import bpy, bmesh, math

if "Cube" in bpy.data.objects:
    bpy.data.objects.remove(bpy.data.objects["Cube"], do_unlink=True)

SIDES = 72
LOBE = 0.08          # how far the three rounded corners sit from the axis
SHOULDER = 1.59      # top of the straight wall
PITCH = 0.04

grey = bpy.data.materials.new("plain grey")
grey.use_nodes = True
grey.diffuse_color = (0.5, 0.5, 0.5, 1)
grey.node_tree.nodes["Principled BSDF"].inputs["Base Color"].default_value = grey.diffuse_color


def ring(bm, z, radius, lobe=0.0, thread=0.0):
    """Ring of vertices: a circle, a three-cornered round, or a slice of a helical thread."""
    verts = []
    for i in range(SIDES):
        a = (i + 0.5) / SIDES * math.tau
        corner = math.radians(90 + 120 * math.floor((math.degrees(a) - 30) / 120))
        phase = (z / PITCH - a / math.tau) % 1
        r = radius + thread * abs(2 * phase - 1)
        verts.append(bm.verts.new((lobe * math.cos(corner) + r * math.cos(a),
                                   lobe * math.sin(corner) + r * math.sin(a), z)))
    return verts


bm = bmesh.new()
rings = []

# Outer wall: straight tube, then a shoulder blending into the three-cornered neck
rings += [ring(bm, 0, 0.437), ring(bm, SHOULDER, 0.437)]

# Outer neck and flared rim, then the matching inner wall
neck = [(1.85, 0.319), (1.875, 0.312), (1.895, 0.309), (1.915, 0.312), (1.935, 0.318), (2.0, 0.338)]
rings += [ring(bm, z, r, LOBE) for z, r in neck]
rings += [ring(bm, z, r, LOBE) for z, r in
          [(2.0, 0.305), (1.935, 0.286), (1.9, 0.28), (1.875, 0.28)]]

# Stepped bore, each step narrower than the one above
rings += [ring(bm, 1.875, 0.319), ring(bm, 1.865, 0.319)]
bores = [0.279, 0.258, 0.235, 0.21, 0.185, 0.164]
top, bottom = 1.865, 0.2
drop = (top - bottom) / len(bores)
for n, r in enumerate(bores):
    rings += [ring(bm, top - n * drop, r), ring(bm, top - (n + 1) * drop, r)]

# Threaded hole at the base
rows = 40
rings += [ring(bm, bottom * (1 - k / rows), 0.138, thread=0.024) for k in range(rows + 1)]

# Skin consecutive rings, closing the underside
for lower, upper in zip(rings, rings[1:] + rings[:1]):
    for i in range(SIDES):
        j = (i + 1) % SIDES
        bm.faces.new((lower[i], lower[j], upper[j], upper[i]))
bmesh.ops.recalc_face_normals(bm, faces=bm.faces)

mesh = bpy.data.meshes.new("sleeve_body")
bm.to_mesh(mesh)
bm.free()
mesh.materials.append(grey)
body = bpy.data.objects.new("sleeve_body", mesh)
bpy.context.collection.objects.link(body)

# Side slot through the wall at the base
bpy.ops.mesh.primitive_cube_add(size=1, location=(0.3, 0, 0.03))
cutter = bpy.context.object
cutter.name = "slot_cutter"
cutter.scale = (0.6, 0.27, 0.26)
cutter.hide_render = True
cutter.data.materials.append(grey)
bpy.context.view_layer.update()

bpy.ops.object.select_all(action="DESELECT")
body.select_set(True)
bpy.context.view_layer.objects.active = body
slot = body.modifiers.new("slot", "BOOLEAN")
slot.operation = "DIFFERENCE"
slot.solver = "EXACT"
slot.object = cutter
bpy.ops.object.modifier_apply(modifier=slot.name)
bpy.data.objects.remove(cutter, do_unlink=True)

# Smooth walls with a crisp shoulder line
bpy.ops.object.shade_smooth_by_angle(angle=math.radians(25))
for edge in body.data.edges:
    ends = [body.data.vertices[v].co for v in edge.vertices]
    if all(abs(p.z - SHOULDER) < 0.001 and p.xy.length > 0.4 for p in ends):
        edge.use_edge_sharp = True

AIM OF THE EXERCISE:
Every line of the data is to be retyped without alteration.

EXPECTED OUTPUT:
import bpy, bmesh, math

if "Cube" in bpy.data.objects:
    bpy.data.objects.remove(bpy.data.objects["Cube"], do_unlink=True)

SIDES = 72
LOBE = 0.08          # how far the three rounded corners sit from the axis
SHOULDER = 1.59      # top of the straight wall
PITCH = 0.04

grey = bpy.data.materials.new("plain grey")
grey.use_nodes = True
grey.diffuse_color = (0.5, 0.5, 0.5, 1)
grey.node_tree.nodes["Principled BSDF"].inputs["Base Color"].default_value = grey.diffuse_color


def ring(bm, z, radius, lobe=0.0, thread=0.0):
    """Ring of vertices: a circle, a three-cornered round, or a slice of a helical thread."""
    verts = []
    for i in range(SIDES):
        a = (i + 0.5) / SIDES * math.tau
        corner = math.radians(90 + 120 * math.floor((math.degrees(a) - 30) / 120))
        phase = (z / PITCH - a / math.tau) % 1
        r = radius + thread * abs(2 * phase - 1)
        verts.append(bm.verts.new((lobe * math.cos(corner) + r * math.cos(a),
                                   lobe * math.sin(corner) + r * math.sin(a), z)))
    return verts


bm = bmesh.new()
rings = []

# Outer wall: straight tube, then a shoulder blending into the three-cornered neck
rings += [ring(bm, 0, 0.437), ring(bm, SHOULDER, 0.437)]

# Outer neck and flared rim, then the matching inner wall
neck = [(1.85, 0.319), (1.875, 0.312), (1.895, 0.309), (1.915, 0.312), (1.935, 0.318), (2.0, 0.338)]
rings += [ring(bm, z, r, LOBE) for z, r in neck]
rings += [ring(bm, z, r, LOBE) for z, r in
          [(2.0, 0.305), (1.935, 0.286), (1.9, 0.28), (1.875, 0.28)]]

# Stepped bore, each step narrower than the one above
rings += [ring(bm, 1.875, 0.319), ring(bm, 1.865, 0.319)]
bores = [0.279, 0.258, 0.235, 0.21, 0.185, 0.164]
top, bottom = 1.865, 0.2
drop = (top - bottom) / len(bores)
for n, r in enumerate(bores):
    rings += [ring(bm, top - n * drop, r), ring(bm, top - (n + 1) * drop, r)]

# Threaded hole at the base
rows = 40
rings += [ring(bm, bottom * (1 - k / rows), 0.138, thread=0.024) for k in range(rows + 1)]

# Skin consecutive rings, closing the underside
for lower, upper in zip(rings, rings[1:] + rings[:1]):
    for i in range(SIDES):
        j = (i + 1) % SIDES
        bm.faces.new((lower[i], lower[j], upper[j], upper[i]))
bmesh.ops.recalc_face_normals(bm, faces=bm.faces)

mesh = bpy.data.meshes.new("sleeve_body")
bm.to_mesh(mesh)
bm.free()
mesh.materials.append(grey)
body = bpy.data.objects.new("sleeve_body", mesh)
bpy.context.collection.objects.link(body)

# Side slot through the wall at the base
bpy.ops.mesh.primitive_cube_add(size=1, location=(0.3, 0, 0.03))
cutter = bpy.context.object
cutter.name = "slot_cutter"
cutter.scale = (0.6, 0.27, 0.26)
cutter.hide_render = True
cutter.data.materials.append(grey)
bpy.context.view_layer.update()

bpy.ops.object.select_all(action="DESELECT")
body.select_set(True)
bpy.context.view_layer.objects.active = body
slot = body.modifiers.new("slot", "BOOLEAN")
slot.operation = "DIFFERENCE"
slot.solver = "EXACT"
slot.object = cutter
bpy.ops.object.modifier_apply(modifier=slot.name)
bpy.data.objects.remove(cutter, do_unlink=True)

# Smooth walls with a crisp shoulder line
bpy.ops.object.shade_smooth_by_angle(angle=math.radians(25))
for edge in body.data.edges:
    ends = [body.data.vertices[v].co for v in edge.vertices]
    if all(abs(p.z - SHOULDER) < 0.001 and p.xy.length > 0.4 for p in ends):
        edge.use_edge_sharp = True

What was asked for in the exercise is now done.